- Opening Delimiter -
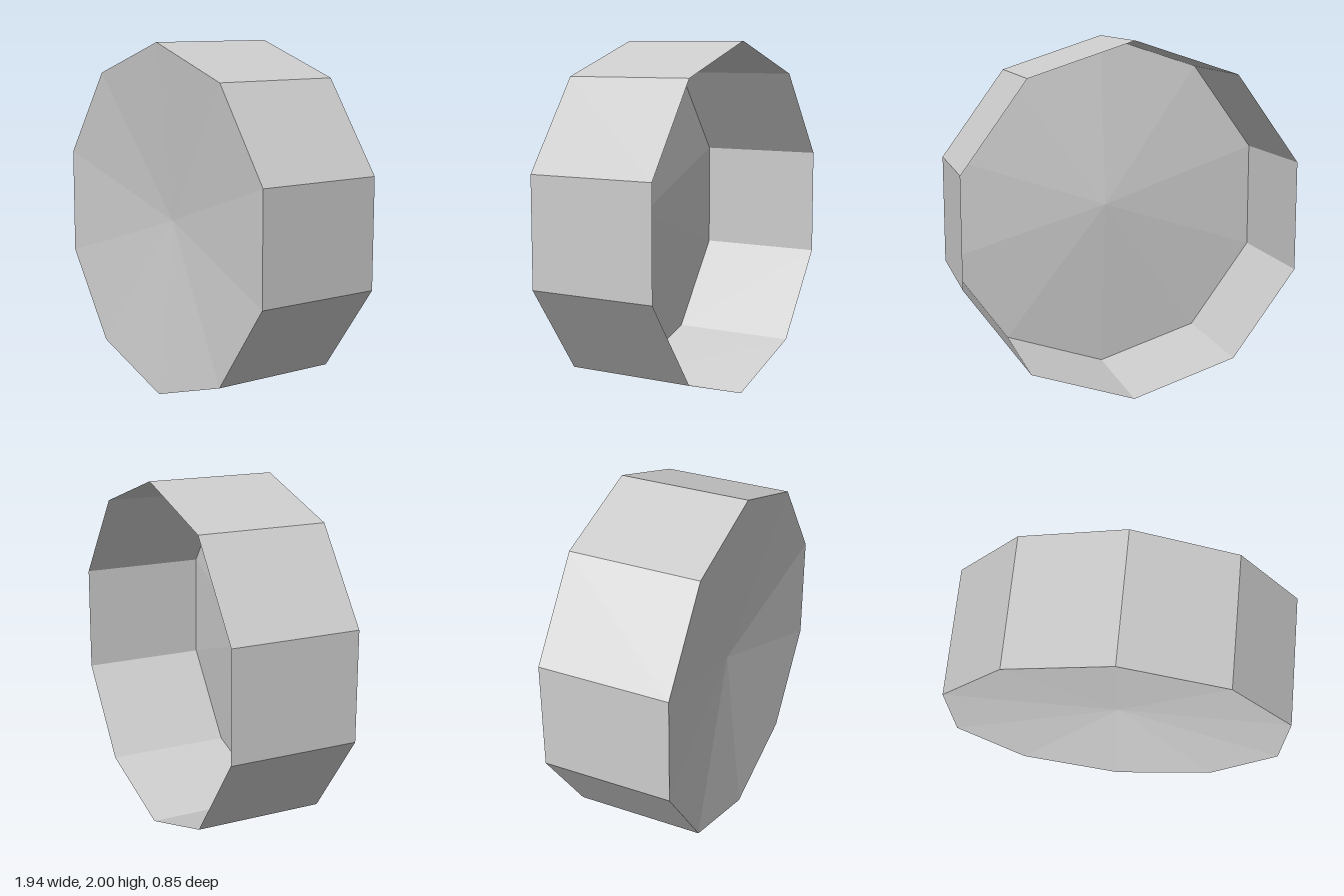
import * as THREE from 'three';

const SIDES = 10;
const RADIUS = 1;
const DEPTH = 0.747;
const DISH = 0.1;

export function createModel() {
  const model = new THREE.Group();
  model.name = 'decagonalDrum';

  const grey = new THREE.MeshStandardMaterial({ color: 0xcccccc, flatShading: true, side: THREE.DoubleSide });
  grey.name = 'light grey';

  // Ten-sided thin wall, open at the back
  const wallGeometry = new THREE.CylinderGeometry(RADIUS, RADIUS, DEPTH, SIDES, 1, true);
  wallGeometry.rotateX(Math.PI / 2);
  const wall = new THREE.Mesh(wallGeometry, grey);
  wall.name = 'sideWall';

  // Front face: a shallow cone dished inward from the front rim
  const faceGeometry = new THREE.ConeGeometry(RADIUS, DISH, SIDES, 1, true);
  faceGeometry.rotateX(-Math.PI / 2);
  faceGeometry.translate(0, 0, DEPTH / 2 - DISH / 2);
  const face = new THREE.Mesh(faceGeometry, grey);
  face.name = 'dishedFrontFace';

  // Stand the drum on its lowest corner, turned slightly about the vertical
  const drum = new THREE.Group();
  drum.name = 'drum';
  drum.add(wall, face);
  drum.position.y = RADIUS;
  drum.rotation.y = -0.053;
  model.add(drum);

  return model;
}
- Closing Delimiter -
Reproduce, unchanged, the line containing "const wallGeometry = new" and each line after it through the end of the listing above, and nothing else.

The completed task
  const wallGeometry = new THREE.CylinderGeometry(RADIUS, RADIUS, DEPTH, SIDES, 1, true);
  wallGeometry.rotateX(Math.PI / 2);
  const wall = new THREE.Mesh(wallGeometry, grey);
  wall.name = 'sideWall';

  // Front face: a shallow cone dished inward from the front rim
  const faceGeometry = new THREE.ConeGeometry(RADIUS, DISH, SIDES, 1, true);
  faceGeometry.rotateX(-Math.PI / 2);
  faceGeometry.translate(0, 0, DEPTH / 2 - DISH / 2);
  const face = new THREE.Mesh(faceGeometry, grey);
  face.name = 'dishedFrontFace';

  // Stand the drum on its lowest corner, turned slightly about the vertical
  const drum = new THREE.Group();
  drum.name = 'drum';
  drum.add(wall, face);
  drum.position.y = RADIUS;
  drum.rotation.y = -0.053;
  model.add(drum);

  return model;
}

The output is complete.